It is because of that drive to find meaning to his life that I could at least see him trying out the Auror career. Maybe he would have stayed for a year or two and then decided that it is terrible – too much paperwork, too much violence, too much of things he just doesn’t enjoy. After all, he’s done his time of fighting bad guys. It’s time to leave that to other witches and wizards.
No, I picture his life taking a much different route than the one J.K. Rowling laid out for him. I picture one where he gets to help people, one where he doesn’t simply follow a path he arbitrarily chose for himself as a teenager, one where he gets to truly heal and come to terms with his past.
And maybe, having kids and settling down with Ginny would be one way to do that (although, those who know me know that I really don’t like the pairing. But I am willing to make a concession here). I could truly see him as a great father—one who is so invested in his children’s growth and development and cares about who they are as individuals. I could see him being the type of father who never raises his voice, who attends all of his children’s sporting matches, and who sends care packages at least once a month. I could see fatherhood suiting Harry just fine. But I don’t like the idea of him just settling down with a person who, much like the dream of becoming an Auror, was decided at a young age. An age that was fraught with so much difficulty and so little time for self-reflection. But who knows, Ginny is a strong character, and maybe after some self-reflection and growth on her part as well, they could truly be good for each other.

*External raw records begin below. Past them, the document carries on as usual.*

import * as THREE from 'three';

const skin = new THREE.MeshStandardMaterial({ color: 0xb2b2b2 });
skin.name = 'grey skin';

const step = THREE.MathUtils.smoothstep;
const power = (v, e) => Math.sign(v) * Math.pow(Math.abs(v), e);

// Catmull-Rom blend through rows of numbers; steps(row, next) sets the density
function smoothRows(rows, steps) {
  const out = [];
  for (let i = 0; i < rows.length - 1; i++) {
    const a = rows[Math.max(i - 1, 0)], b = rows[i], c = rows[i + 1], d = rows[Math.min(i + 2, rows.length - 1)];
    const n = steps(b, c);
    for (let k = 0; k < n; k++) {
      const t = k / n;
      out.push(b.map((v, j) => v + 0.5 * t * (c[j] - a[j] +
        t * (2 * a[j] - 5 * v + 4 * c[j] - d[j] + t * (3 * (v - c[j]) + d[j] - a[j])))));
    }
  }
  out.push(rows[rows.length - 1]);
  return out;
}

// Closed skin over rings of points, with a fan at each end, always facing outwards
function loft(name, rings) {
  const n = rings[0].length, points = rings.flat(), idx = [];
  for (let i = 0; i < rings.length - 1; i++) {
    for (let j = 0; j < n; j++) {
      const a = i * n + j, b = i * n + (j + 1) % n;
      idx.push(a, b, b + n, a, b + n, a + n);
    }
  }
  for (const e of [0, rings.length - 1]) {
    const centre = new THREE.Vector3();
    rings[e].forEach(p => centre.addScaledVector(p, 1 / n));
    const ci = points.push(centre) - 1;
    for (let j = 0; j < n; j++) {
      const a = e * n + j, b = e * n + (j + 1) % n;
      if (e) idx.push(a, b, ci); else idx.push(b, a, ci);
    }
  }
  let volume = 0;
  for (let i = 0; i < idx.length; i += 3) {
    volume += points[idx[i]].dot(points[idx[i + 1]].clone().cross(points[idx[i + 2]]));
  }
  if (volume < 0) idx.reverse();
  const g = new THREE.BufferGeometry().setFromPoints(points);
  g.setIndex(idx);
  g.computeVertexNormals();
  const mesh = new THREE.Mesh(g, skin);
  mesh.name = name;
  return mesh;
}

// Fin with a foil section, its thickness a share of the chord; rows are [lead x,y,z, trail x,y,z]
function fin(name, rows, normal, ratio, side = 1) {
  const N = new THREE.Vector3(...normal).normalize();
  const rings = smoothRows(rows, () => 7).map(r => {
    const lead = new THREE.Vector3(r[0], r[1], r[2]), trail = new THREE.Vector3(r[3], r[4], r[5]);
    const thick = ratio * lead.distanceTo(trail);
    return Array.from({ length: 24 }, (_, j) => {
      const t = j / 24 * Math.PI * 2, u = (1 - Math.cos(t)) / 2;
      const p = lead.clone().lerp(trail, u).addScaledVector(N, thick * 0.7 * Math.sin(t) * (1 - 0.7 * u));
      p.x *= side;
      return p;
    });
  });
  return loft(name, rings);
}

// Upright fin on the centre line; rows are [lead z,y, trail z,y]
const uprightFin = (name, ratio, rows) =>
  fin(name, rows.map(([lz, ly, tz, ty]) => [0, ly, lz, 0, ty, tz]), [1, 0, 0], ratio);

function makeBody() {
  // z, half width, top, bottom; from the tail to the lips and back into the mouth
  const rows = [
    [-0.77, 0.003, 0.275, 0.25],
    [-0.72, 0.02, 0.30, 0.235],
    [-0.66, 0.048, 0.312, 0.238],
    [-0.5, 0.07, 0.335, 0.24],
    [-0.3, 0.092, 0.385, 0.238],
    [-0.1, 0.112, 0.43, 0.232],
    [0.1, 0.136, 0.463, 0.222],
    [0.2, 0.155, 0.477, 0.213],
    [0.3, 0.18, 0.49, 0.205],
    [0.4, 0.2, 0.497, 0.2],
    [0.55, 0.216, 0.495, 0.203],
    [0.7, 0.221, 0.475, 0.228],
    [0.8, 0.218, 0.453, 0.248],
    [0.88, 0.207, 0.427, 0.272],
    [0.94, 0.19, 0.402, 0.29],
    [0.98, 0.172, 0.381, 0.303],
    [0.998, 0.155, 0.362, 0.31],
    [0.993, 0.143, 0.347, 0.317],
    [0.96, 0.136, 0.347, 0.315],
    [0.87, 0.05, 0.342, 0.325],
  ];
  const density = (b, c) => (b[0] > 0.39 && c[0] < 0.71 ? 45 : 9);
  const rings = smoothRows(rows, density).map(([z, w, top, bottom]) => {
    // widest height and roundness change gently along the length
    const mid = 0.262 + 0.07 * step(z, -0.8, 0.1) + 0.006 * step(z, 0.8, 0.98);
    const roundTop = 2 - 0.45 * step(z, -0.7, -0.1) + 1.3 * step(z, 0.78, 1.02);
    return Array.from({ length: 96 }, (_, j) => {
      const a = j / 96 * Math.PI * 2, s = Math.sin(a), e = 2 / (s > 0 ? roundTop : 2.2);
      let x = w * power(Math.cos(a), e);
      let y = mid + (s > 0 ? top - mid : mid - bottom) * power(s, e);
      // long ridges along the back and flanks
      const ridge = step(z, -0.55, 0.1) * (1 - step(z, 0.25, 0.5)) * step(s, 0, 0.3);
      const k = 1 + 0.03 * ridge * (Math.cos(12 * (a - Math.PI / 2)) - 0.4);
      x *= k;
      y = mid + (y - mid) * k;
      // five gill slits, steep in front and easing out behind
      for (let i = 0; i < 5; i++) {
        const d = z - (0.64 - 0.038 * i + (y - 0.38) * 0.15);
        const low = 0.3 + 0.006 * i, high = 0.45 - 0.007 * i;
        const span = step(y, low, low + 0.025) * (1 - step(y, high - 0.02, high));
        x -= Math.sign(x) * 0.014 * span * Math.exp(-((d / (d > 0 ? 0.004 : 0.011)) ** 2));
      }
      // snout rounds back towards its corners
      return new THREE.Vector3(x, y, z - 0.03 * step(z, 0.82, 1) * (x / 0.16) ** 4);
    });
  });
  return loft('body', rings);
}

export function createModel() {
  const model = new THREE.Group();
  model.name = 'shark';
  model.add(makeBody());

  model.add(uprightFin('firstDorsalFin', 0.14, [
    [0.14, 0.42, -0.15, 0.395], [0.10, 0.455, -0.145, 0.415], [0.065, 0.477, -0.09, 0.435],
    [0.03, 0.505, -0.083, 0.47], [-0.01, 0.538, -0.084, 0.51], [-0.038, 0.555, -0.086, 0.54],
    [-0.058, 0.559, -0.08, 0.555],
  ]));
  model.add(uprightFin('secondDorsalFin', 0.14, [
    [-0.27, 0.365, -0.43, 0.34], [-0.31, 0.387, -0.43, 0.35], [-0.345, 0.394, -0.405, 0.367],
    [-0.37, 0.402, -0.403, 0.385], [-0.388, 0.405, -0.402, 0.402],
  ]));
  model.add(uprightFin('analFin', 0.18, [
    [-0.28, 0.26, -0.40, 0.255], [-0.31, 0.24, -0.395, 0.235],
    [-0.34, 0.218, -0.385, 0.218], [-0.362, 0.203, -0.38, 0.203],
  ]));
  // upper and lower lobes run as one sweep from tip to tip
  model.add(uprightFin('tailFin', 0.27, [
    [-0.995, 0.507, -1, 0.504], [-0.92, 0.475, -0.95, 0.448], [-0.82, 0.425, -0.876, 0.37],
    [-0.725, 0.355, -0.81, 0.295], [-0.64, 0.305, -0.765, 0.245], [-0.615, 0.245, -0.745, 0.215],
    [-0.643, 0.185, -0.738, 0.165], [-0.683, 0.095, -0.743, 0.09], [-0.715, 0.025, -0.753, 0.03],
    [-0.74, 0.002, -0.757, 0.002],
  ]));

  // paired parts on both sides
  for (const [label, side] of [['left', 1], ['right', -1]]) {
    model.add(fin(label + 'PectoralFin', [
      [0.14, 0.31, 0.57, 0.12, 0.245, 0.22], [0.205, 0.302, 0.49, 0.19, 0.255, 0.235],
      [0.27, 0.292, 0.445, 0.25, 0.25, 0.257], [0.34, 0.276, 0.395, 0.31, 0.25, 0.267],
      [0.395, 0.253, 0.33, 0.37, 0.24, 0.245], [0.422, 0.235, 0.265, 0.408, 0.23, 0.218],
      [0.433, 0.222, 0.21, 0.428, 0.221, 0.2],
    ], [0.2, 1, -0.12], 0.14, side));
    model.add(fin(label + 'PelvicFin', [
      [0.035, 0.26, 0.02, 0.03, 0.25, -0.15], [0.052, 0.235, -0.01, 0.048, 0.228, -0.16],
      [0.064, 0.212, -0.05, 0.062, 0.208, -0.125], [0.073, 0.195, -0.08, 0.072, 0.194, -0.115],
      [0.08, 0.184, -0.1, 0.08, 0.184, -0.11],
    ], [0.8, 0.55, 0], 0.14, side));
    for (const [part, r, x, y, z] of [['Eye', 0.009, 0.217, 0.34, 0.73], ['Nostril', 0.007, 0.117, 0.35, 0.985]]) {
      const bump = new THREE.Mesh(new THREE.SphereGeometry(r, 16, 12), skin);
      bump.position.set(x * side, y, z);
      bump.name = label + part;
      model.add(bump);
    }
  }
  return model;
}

While this essay was originally just supposed to be a lighthearted birthday well-wishing to our boy Harry Potter, it certainly took a different path. But it is still relevant. I, like many others, am almost always thinking about the Harry Potter universe in some way, shape, or form. And as I grow older, I am able to appreciate just how much Harry Potter has been with me through my passage into adolescence and adulthood, and just how relevant he will always be to my life.